Irish newspapers said the economic struggle was not over.
“It would be a mistake on the Taoiseach’s (prime minister’s) part to suggest that leaving the bailout programme is the end of our problems,” the Irish Sunday Times said in its editorial.
“Like a patient discharged from the intensive care unit, the return to full health will take some time.”
Apart from Kenny’s address to the nation, there is little planned to mark the occasion.
Ireland did not face the same large-scale protests that hit Greece during the bailout years.
A poll on popular news website The on Sunday shows the level of apathy towards the bailout exit despite Dublin’s desire to frame the development in a positive light.

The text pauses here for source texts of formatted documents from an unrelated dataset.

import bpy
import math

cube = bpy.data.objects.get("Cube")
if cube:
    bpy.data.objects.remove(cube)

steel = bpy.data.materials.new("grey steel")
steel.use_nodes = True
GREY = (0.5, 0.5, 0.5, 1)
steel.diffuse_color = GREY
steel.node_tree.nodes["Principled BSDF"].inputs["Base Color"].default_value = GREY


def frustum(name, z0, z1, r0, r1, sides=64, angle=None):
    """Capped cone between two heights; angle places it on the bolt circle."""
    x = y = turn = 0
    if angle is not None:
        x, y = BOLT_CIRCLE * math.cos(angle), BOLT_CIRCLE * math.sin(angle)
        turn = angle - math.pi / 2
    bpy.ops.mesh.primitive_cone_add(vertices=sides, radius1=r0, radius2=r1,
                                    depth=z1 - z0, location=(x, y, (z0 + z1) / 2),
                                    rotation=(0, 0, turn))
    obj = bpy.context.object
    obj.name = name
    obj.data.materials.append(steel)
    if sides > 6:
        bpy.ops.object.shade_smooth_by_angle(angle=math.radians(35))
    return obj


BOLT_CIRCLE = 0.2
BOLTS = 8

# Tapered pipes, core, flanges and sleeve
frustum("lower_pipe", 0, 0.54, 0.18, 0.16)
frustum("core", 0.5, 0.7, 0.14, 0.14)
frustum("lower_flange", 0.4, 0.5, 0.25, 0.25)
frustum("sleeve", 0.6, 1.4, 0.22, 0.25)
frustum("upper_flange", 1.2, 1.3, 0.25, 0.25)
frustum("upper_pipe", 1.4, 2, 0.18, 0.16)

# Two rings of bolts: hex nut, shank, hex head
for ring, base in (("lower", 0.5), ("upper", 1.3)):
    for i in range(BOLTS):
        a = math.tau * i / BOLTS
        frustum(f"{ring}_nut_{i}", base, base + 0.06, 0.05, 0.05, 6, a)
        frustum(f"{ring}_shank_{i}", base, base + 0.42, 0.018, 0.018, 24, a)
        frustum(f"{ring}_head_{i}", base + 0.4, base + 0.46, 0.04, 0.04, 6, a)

Of the almost 2,000 votes since the poll went live, over half selected “hearing about it makes me feel worse” while only five percent said they felt happier.
The end of the bailout means Dublin will now have greater control over economic decision-making after three years of stringent oversight by the EU, IMF and the European Central Bank — the so-called troika of lenders.

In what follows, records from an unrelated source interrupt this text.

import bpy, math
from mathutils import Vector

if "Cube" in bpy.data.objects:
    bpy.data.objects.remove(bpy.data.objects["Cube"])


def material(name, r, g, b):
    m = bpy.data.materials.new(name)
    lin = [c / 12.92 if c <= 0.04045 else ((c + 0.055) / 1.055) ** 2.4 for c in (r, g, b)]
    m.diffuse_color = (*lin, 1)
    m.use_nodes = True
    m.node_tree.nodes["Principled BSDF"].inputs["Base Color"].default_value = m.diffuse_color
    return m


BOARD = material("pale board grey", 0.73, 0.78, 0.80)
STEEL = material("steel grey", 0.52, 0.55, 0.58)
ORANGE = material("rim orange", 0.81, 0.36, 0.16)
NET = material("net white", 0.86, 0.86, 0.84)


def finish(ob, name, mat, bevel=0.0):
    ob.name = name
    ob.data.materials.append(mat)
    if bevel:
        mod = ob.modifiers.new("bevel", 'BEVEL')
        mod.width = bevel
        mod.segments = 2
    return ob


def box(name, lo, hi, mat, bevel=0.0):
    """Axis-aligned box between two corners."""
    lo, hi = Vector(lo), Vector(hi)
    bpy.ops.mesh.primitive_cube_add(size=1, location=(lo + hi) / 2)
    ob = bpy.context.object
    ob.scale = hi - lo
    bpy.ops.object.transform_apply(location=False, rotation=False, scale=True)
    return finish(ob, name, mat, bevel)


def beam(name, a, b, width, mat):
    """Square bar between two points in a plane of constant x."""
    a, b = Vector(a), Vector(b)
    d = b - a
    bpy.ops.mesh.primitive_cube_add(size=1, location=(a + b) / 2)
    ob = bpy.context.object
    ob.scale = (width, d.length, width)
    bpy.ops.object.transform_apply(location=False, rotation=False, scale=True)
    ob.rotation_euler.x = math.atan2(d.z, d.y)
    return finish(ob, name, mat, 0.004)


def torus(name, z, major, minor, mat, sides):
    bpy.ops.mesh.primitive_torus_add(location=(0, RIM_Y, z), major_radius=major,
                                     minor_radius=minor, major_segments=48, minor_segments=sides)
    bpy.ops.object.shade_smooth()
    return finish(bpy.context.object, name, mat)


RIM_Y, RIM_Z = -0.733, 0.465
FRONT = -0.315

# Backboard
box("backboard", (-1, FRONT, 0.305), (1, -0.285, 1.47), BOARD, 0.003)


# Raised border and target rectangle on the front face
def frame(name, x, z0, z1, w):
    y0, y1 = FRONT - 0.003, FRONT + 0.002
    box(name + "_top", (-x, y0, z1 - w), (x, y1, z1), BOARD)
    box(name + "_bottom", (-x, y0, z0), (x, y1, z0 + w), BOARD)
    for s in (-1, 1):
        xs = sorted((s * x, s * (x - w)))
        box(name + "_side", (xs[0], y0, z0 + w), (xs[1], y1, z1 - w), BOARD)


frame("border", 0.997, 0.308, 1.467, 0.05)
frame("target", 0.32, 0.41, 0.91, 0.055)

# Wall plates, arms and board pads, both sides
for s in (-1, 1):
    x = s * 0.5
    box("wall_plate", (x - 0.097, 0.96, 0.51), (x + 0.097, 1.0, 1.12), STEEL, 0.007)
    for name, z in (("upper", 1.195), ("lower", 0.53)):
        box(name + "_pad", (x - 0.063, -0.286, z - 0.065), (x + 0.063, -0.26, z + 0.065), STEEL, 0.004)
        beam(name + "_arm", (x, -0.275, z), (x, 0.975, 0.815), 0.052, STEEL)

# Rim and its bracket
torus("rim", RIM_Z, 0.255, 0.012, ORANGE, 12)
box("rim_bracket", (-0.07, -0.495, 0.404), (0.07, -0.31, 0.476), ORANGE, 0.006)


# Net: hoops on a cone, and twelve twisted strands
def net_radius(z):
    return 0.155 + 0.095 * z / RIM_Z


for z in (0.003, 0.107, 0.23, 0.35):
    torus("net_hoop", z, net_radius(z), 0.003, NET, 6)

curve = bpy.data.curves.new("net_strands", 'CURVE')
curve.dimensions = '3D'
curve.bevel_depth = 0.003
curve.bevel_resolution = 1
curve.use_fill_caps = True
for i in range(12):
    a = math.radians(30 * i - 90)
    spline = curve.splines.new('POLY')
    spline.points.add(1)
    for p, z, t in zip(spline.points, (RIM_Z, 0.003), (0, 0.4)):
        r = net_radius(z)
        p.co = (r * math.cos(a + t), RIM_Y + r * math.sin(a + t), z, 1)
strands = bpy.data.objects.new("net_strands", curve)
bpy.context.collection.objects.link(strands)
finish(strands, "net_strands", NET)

The troika insisted on tax rises, structural reforms and the sale of state assets in exchange for the bailout, and assessed Ireland’s progress every three months.
Ireland has returned to growth, unemployment is falling and the banking sector has been reduced to a more appropriate scale to match the size of the economy but analysts agree the banks remain a risk.

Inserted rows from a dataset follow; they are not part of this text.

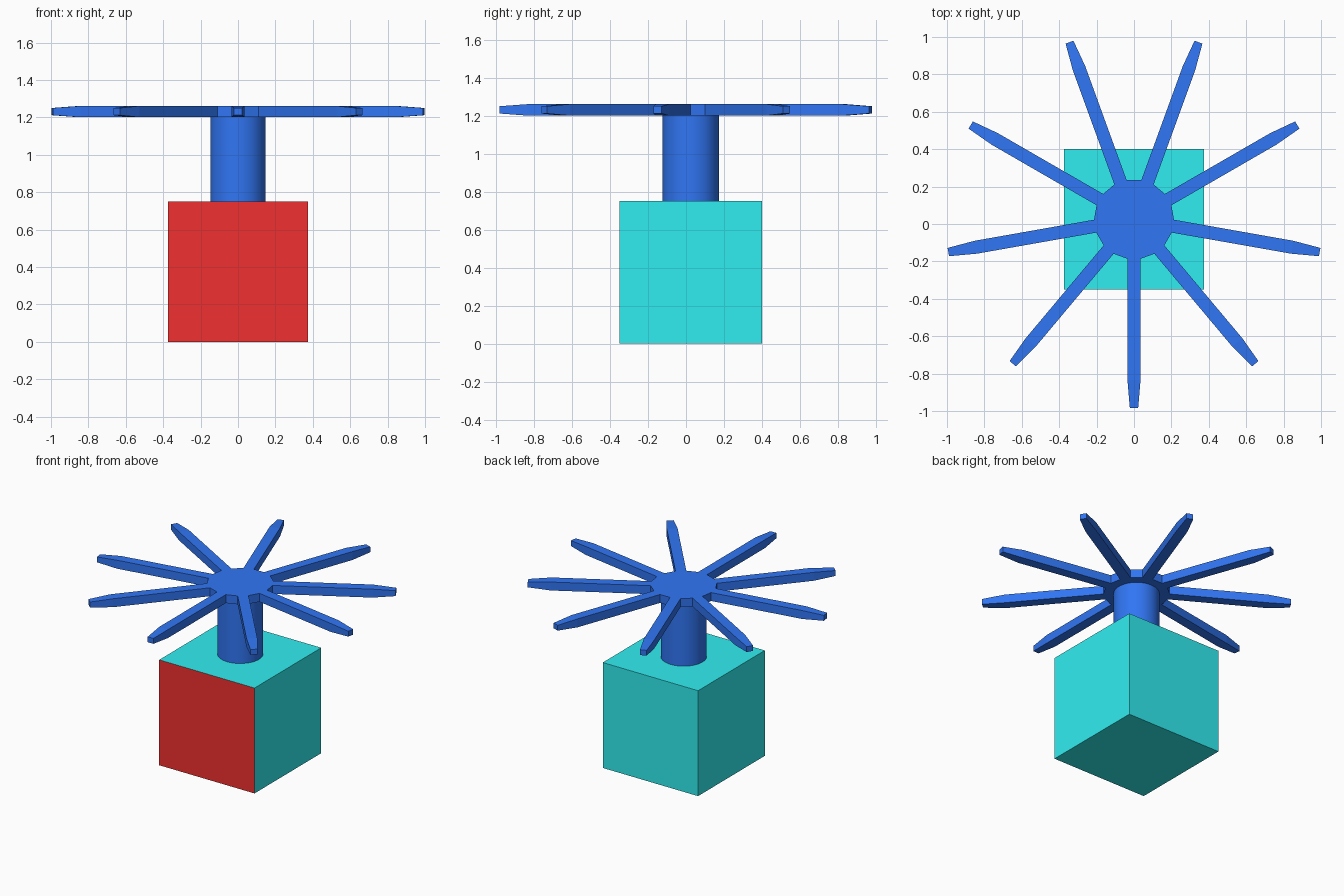
import bpy, bmesh, math
from mathutils import Vector

if "Cube" in bpy.data.objects:
    bpy.data.objects.remove(bpy.data.objects["Cube"])

CY = 0.025  # shared y centre of all parts


def material(name, rgb):
    m = bpy.data.materials.new(name)
    m.diffuse_color = (*rgb, 1)
    m.use_nodes = True
    m.node_tree.nodes["Principled BSDF"].inputs["Base Color"].default_value = m.diffuse_color
    return m


cyan = material("cyan", (0.03, 0.85, 0.88))
red = material("red", (0.88, 0.03, 0.03))
blue = material("blue", (0.03, 0.18, 0.9))

# Base block with a red front face
bpy.ops.mesh.primitive_cube_add(size=0.75, location=(0, CY, 0.375))
base = bpy.context.object
base.name = "base_block"
base.data.materials.append(cyan)
base.data.materials.append(red)
for p in base.data.polygons:
    p.material_index = 1 if p.normal.y < -0.9 else 0

# Round post
bpy.ops.mesh.primitive_cylinder_add(vertices=48, radius=0.148, depth=0.455,
                                    location=(0, CY, 0.9775))
post = bpy.context.object
post.name = "post"
post.data.materials.append(blue)
bpy.ops.object.shade_smooth_by_angle(angle=math.radians(30))

# Spoked wheel: 18-sided hub whose alternate sides extrude into tapered spokes
N, ROOT, HALF, THICK = 9, 0.211, 0.035, 0.03
bm = bmesh.new()
outline = []
for i in range(N):
    a = math.radians(-90 + 360 / N * i)
    out = Vector((math.cos(a), math.sin(a), 0))
    side = Vector((-out.y, out.x, 0))
    outline += [out * ROOT - side * HALF, out * ROOT + side * HALF]
drop = Vector((0, 0, THICK))
low = [bm.verts.new(p - drop) for p in outline]
top = [bm.verts.new(p + drop) for p in outline]
bm.faces.new(top)
bm.faces.new(low[::-1])
n = len(outline)
roots = []
for i in range(n):
    j = (i + 1) % n
    f = bm.faces.new((low[i], low[j], top[j], top[i]))
    if i % 2 == 0:
        roots.append(f)
for face in roots:
    face.normal_update()
    out = face.normal.copy()
    # straight shaft, then tapered tip
    for length, taper in ((0.86 - ROOT, 1.0), (0.148, 0.64)):
        face = bmesh.ops.extrude_discrete_faces(bm, faces=[face])["faces"][0]
        centre = face.calc_center_median()
        for v in face.verts:
            v.co = centre + (v.co - centre) * taper + out * length
bmesh.ops.recalc_face_normals(bm, faces=bm.faces)
mesh = bpy.data.meshes.new("spoked_wheel")
bm.to_mesh(mesh)
bm.free()
mesh.materials.append(blue)
wheel = bpy.data.objects.new("spoked_wheel", mesh)
wheel.location = (0, CY, 1.231)
bpy.context.collection.objects.link(wheel)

The IMF approved the 12th and last review of Ireland’s progress on Friday, allowing a final $890 million payout.
To mark the end of the bailout programme, the IMF’s managing director Christine Lagarde praised Ireland’s “steadfast policy implementation”.
But Lagarde warned of “significant economic challenges” ahead.
“Unemployment is too high, public debt sustainability remains fragile, and heavy private sector debts and banks’ slow progress in resolving nonperforming loans weigh on domestic demand,” she said in a statement.
Later this week, Dublin will publish a medium-term economic strategy outlining its post-bailout policies.
“This isn’t the end of the road. We must continue with the same types of policies as the deficit is too high,” finance minister Michael Noonan warned.
Much of the focus in the Irish Sunday newspapers is on the strategy and the possibility that austerity will ease after another tough annual budget next year.
The Sunday Independent reported that Dublin will promise to end austerity by 2016, in time for the next general election.
The Sunday Times suggests the plan will target a 4.2 percent unemployment rate by 2020, far from the current level of 12.8 percent and last year’s peak of 14.7 percent.
Advocacy groups warn that the most vulnerable in society will still suffer.
“There is a need for sensitivity. The suffering isn’t over,” John Dolan, chief executive of the Disability Federation of Ireland, told AFP.
Anna Doyle, 42, and her husband Ambrose from Ashford in County Wicklow, south of Dublin, both lost their jobs in June 2011 and have been searching for work ever since.
“It’s been really stressful and totally demoralising,” Anna told AFP.